[RECORDS SHOWN — start]

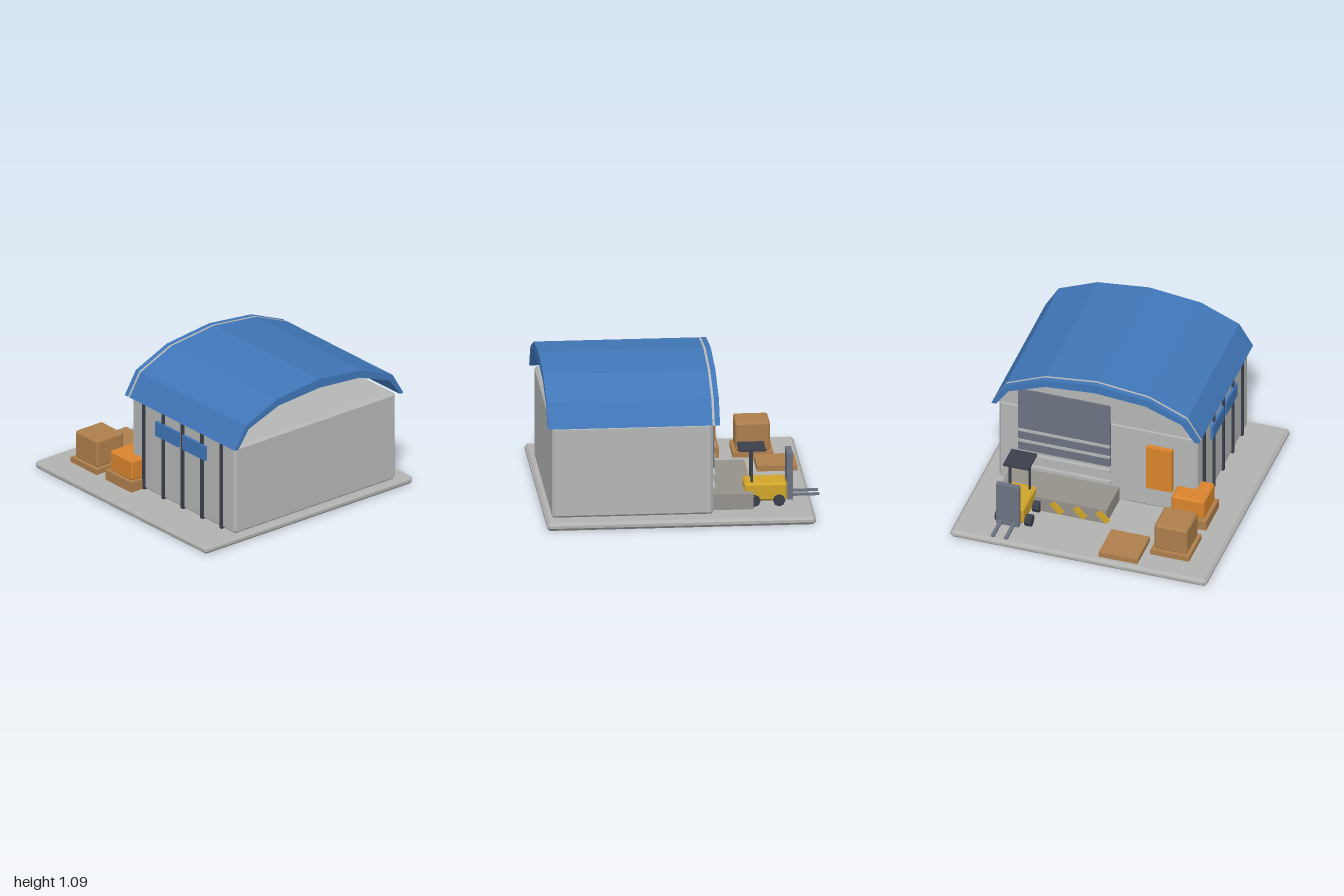
import * as THREE from 'three';
import { ConvexGeometry } from 'three/addons/geometries/ConvexGeometry.js';

const paint = (name, color) => {
  const m = new THREE.MeshStandardMaterial({ color });
  m.name = name;
  return m;
};

export function createModel() {
  const concrete = paint('concrete', 0xb1b2b0);
  const wallGrey = paint('wall grey', 0xb4b7b6);
  const roofBlue = paint('roof blue', 0x4076b8);
  const dockGrey = paint('dock grey', 0x95908a);
  const steel = paint('steel', 0x6b7280);
  const dark = paint('dark metal', 0x3a3f4b);
  const orange = paint('orange', 0xd9842c);
  const wood = paint('wood', 0xad7e4b);
  const yellow = paint('yellow', 0xd0a52a);

  const model = new THREE.Group();
  model.name = 'warehouse';

  const add = (name, geometry, material, parent = model) => {
    const mesh = new THREE.Mesh(geometry, material);
    mesh.name = name;
    parent.add(mesh);
    return mesh;
  };

  // Box given by its [min, max] range on each axis
  const box = (name, mat, [x0, x1], [y0, y1], [z0, z1], parent) => {
    const mesh = add(name, new THREE.BoxGeometry(x1 - x0, y1 - y0, z1 - z0), mat, parent);
    mesh.position.set((x0 + x1) / 2, (y0 + y1) / 2, (z0 + z1) / 2);
    return mesh;
  };

  // Box with chamfered edges: three points at each corner
  const bevelBox = (name, mat, xs, ys, zs, b, parent) => {
    const points = [];
    for (const i of [0, 1]) for (const j of [0, 1]) for (const k of [0, 1]) {
      const corner = new THREE.Vector3(xs[i], ys[j], zs[k]);
      const inward = new THREE.Vector3(1 - 2 * i, 1 - 2 * j, 1 - 2 * k).multiplyScalar(b);
      for (const axis of ['x', 'y', 'z']) {
        const p = corner.clone().add(inward);
        p[axis] = corner[axis];
        points.push(p);
      }
    }
    return add(name, new ConvexGeometry(points), mat, parent);
  };

  const extrude = (name, mat, profile, z0, z1) => {
    const shape = new THREE.Shape(profile.map(([x, y]) => new THREE.Vector2(x, y)));
    const geometry = new THREE.ExtrudeGeometry(shape, { depth: z1 - z0, bevelEnabled: false });
    geometry.translate(0, 0, z0);
    return add(name, geometry, mat);
  };

  // Ground slab and main hall
  bevelBox('groundSlab', concrete, [-0.975, 0.975], [0, 0.06], [-0.95, 1], 0.02);
  bevelBox('hallWalls', wallGrey, [-0.665, 0.845], [0.055, 0.747], [-0.215, 0.955], 0.02);

  // Arched roof, open at the front, with a gable plate near the back
  const outer = [[-0.695, 0.745], [-0.59, 0.915], [-0.3, 1.04], [0.095, 1.085],
    [0.49, 1.04], [0.785, 0.915], [0.885, 0.745]];
  const inner = [[-0.66, 0.745], [-0.565, 0.88], [-0.285, 0.985], [0.095, 1.015],
    [0.475, 0.985], [0.755, 0.88], [0.85, 0.745]];
  extrude('roof', roofBlue, [...outer, ...inner.reverse()], -0.26, 0.99);
  const gableOutline = outer.map(([x, y]) => [0.095 + (x - 0.095) * 1.002, y + (y > 0.75 ? 0.001 : 0)]);
  extrude('gable', wallGrey, gableOutline, -0.222, -0.205);

  // Roller shutter with horizontal slats
  box('shutter', steel, [-0.01, 0.69], [0.36, 0.9], [-0.236, -0.21]);
  for (const y of [0.215, 0.315, 0.445, 0.54])
    box('shutterSlat', wallGrey, [-0.01, 0.69], [y - 0.011, y + 0.011], [-0.243, -0.21]);

  // Staff door
  box('door', orange, [-0.485, -0.29], [0.25, 0.615], [-0.255, -0.21]);

  // Side wall columns and blue panels
  for (let i = 0; i < 5; i++) {
    const z = -0.07 + i * 0.22;
    box('wallColumn', dark, [-0.68, -0.655], [0.06, 0.75], [z - 0.012, z + 0.012]);
  }
  for (const z of [0.21, 0.515])
    box('sidePanel', roofBlue, [-0.69, -0.67], [0.54, 0.655], [z - 0.13, z + 0.13]);

  // Loading dock with slanted bumpers
  box('loadingDock', dockGrey, [-0.075, 0.75], [0.055, 0.177], [-0.515, -0.2]);
  for (let i = 0; i < 5; i++) {
    const bumper = add('dockBumper', new THREE.BoxGeometry(0.105, 0.048, 0.016), yellow);
    bumper.position.set(-0.05 + i * 0.175, 0.117, -0.518);
    bumper.rotation.z = Math.PI / 4;
  }

  // Pallets and crates
  box('pallet', wood, [-0.44, -0.145], [0.058, 0.1], [-0.91, -0.615]);
  box('pallet', wood, [-0.785, -0.49], [0.058, 0.1], [-0.765, -0.47]);
  box('pallet', wood, [-0.785, -0.49], [0.058, 0.137], [-0.37, -0.075]);
  bevelBox('woodCrate', wood, [-0.763, -0.512], [0.1, 0.312], [-0.743, -0.492], 0.012);
  bevelBox('orangeCrate', orange, [-0.763, -0.512], [0.137, 0.295], [-0.348, -0.097], 0.012);

  // Forklift, forks pointing to -z
  const forklift = new THREE.Group();
  forklift.name = 'forklift';
  model.add(forklift);
  bevelBox('forkliftBody', yellow, [0.475, 0.69], [0.1, 0.235], [-0.765, -0.455], 0.016, forklift);
  box('canopy', dark, [0.485, 0.68], [0.473, 0.49], [-0.61, -0.415], forklift);
  for (const x of [0.51, 0.66])
    box('canopyPost', dark, [x - 0.008, x + 0.008], [0.23, 0.475], [-0.518, -0.502], forklift);
  box('mast', steel, [0.495, 0.67], [0.1, 0.45], [-0.808, -0.765], forklift);
  for (const x of [0.532, 0.632])
    box('fork', steel, [x - 0.013, x + 0.013], [0.12, 0.135], [-1, -0.8], forklift);
  for (const x of [0.45, 0.675]) for (const z of [-0.525, -0.705]) {
    const wheel = add('wheel', new THREE.CylinderGeometry(0.045, 0.045, 0.05, 8).toNonIndexed(), dark, forklift);
    wheel.geometry.computeVertexNormals();
    wheel.rotation.z = Math.PI / 2;
    wheel.position.set(x, 0.105, z);
  }

  return model;
}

[RECORDS SHOWN — finish]

Keep the pictures out and write out the records exactly.

import * as THREE from 'three';
import { ConvexGeometry } from 'three/addons/geometries/ConvexGeometry.js';

const paint = (name, color) => {
  const m = new THREE.MeshStandardMaterial({ color });
  m.name = name;
  return m;
};

export function createModel() {
  const concrete = paint('concrete', 0xb1b2b0);
  const wallGrey = paint('wall grey', 0xb4b7b6);
  const roofBlue = paint('roof blue', 0x4076b8);
  const dockGrey = paint('dock grey', 0x95908a);
  const steel = paint('steel', 0x6b7280);
  const dark = paint('dark metal', 0x3a3f4b);
  const orange = paint('orange', 0xd9842c);
  const wood = paint('wood', 0xad7e4b);
  const yellow = paint('yellow', 0xd0a52a);

  const model = new THREE.Group();
  model.name = 'warehouse';

  const add = (name, geometry, material, parent = model) => {
    const mesh = new THREE.Mesh(geometry, material);
    mesh.name = name;
    parent.add(mesh);
    return mesh;
  };

  // Box given by its [min, max] range on each axis
  const box = (name, mat, [x0, x1], [y0, y1], [z0, z1], parent) => {
    const mesh = add(name, new THREE.BoxGeometry(x1 - x0, y1 - y0, z1 - z0), mat, parent);
    mesh.position.set((x0 + x1) / 2, (y0 + y1) / 2, (z0 + z1) / 2);
    return mesh;
  };

  // Box with chamfered edges: three points at each corner
  const bevelBox = (name, mat, xs, ys, zs, b, parent) => {
    const points = [];
    for (const i of [0, 1]) for (const j of [0, 1]) for (const k of [0, 1]) {
      const corner = new THREE.Vector3(xs[i], ys[j], zs[k]);
      const inward = new THREE.Vector3(1 - 2 * i, 1 - 2 * j, 1 - 2 * k).multiplyScalar(b);
      for (const axis of ['x', 'y', 'z']) {
        const p = corner.clone().add(inward);
        p[axis] = corner[axis];
        points.push(p);
      }
    }
    return add(name, new ConvexGeometry(points), mat, parent);
  };

  const extrude = (name, mat, profile, z0, z1) => {
    const shape = new THREE.Shape(profile.map(([x, y]) => new THREE.Vector2(x, y)));
    const geometry = new THREE.ExtrudeGeometry(shape, { depth: z1 - z0, bevelEnabled: false });
    geometry.translate(0, 0, z0);
    return add(name, geometry, mat);
  };

  // Ground slab and main hall
  bevelBox('groundSlab', concrete, [-0.975, 0.975], [0, 0.06], [-0.95, 1], 0.02);
  bevelBox('hallWalls', wallGrey, [-0.665, 0.845], [0.055, 0.747], [-0.215, 0.955], 0.02);

  // Arched roof, open at the front, with a gable plate near the back
  const outer = [[-0.695, 0.745], [-0.59, 0.915], [-0.3, 1.04], [0.095, 1.085],
    [0.49, 1.04], [0.785, 0.915], [0.885, 0.745]];
  const inner = [[-0.66, 0.745], [-0.565, 0.88], [-0.285, 0.985], [0.095, 1.015],
    [0.475, 0.985], [0.755, 0.88], [0.85, 0.745]];
  extrude('roof', roofBlue, [...outer, ...inner.reverse()], -0.26, 0.99);
  const gableOutline = outer.map(([x, y]) => [0.095 + (x - 0.095) * 1.002, y + (y > 0.75 ? 0.001 : 0)]);
  extrude('gable', wallGrey, gableOutline, -0.222, -0.205);

  // Roller shutter with horizontal slats
  box('shutter', steel, [-0.01, 0.69], [0.36, 0.9], [-0.236, -0.21]);
  for (const y of [0.215, 0.315, 0.445, 0.54])
    box('shutterSlat', wallGrey, [-0.01, 0.69], [y - 0.011, y + 0.011], [-0.243, -0.21]);

  // Staff door
  box('door', orange, [-0.485, -0.29], [0.25, 0.615], [-0.255, -0.21]);

  // Side wall columns and blue panels
  for (let i = 0; i < 5; i++) {
    const z = -0.07 + i * 0.22;
    box('wallColumn', dark, [-0.68, -0.655], [0.06, 0.75], [z - 0.012, z + 0.012]);
  }
  for (const z of [0.21, 0.515])
    box('sidePanel', roofBlue, [-0.69, -0.67], [0.54, 0.655], [z - 0.13, z + 0.13]);

  // Loading dock with slanted bumpers
  box('loadingDock', dockGrey, [-0.075, 0.75], [0.055, 0.177], [-0.515, -0.2]);
  for (let i = 0; i < 5; i++) {
    const bumper = add('dockBumper', new THREE.BoxGeometry(0.105, 0.048, 0.016), yellow);
    bumper.position.set(-0.05 + i * 0.175, 0.117, -0.518);
    bumper.rotation.z = Math.PI / 4;
  }

  // Pallets and crates
  box('pallet', wood, [-0.44, -0.145], [0.058, 0.1], [-0.91, -0.615]);
  box('pallet', wood, [-0.785, -0.49], [0.058, 0.1], [-0.765, -0.47]);
  box('pallet', wood, [-0.785, -0.49], [0.058, 0.137], [-0.37, -0.075]);
  bevelBox('woodCrate', wood, [-0.763, -0.512], [0.1, 0.312], [-0.743, -0.492], 0.012);
  bevelBox('orangeCrate', orange, [-0.763, -0.512], [0.137, 0.295], [-0.348, -0.097], 0.012);

  // Forklift, forks pointing to -z
  const forklift = new THREE.Group();
  forklift.name = 'forklift';
  model.add(forklift);
  bevelBox('forkliftBody', yellow, [0.475, 0.69], [0.1, 0.235], [-0.765, -0.455], 0.016, forklift);
  box('canopy', dark, [0.485, 0.68], [0.473, 0.49], [-0.61, -0.415], forklift);
  for (const x of [0.51, 0.66])
    box('canopyPost', dark, [x - 0.008, x + 0.008], [0.23, 0.475], [-0.518, -0.502], forklift);
  box('mast', steel, [0.495, 0.67], [0.1, 0.45], [-0.808, -0.765], forklift);
  for (const x of [0.532, 0.632])
    box('fork', steel, [x - 0.013, x + 0.013], [0.12, 0.135], [-1, -0.8], forklift);
  for (const x of [0.45, 0.675]) for (const z of [-0.525, -0.705]) {
    const wheel = add('wheel', new THREE.CylinderGeometry(0.045, 0.045, 0.05, 8).toNonIndexed(), dark, forklift);
    wheel.geometry.computeVertexNormals();
    wheel.rotation.z = Math.PI / 2;
    wheel.position.set(x, 0.105, z);
  }

  return model;
}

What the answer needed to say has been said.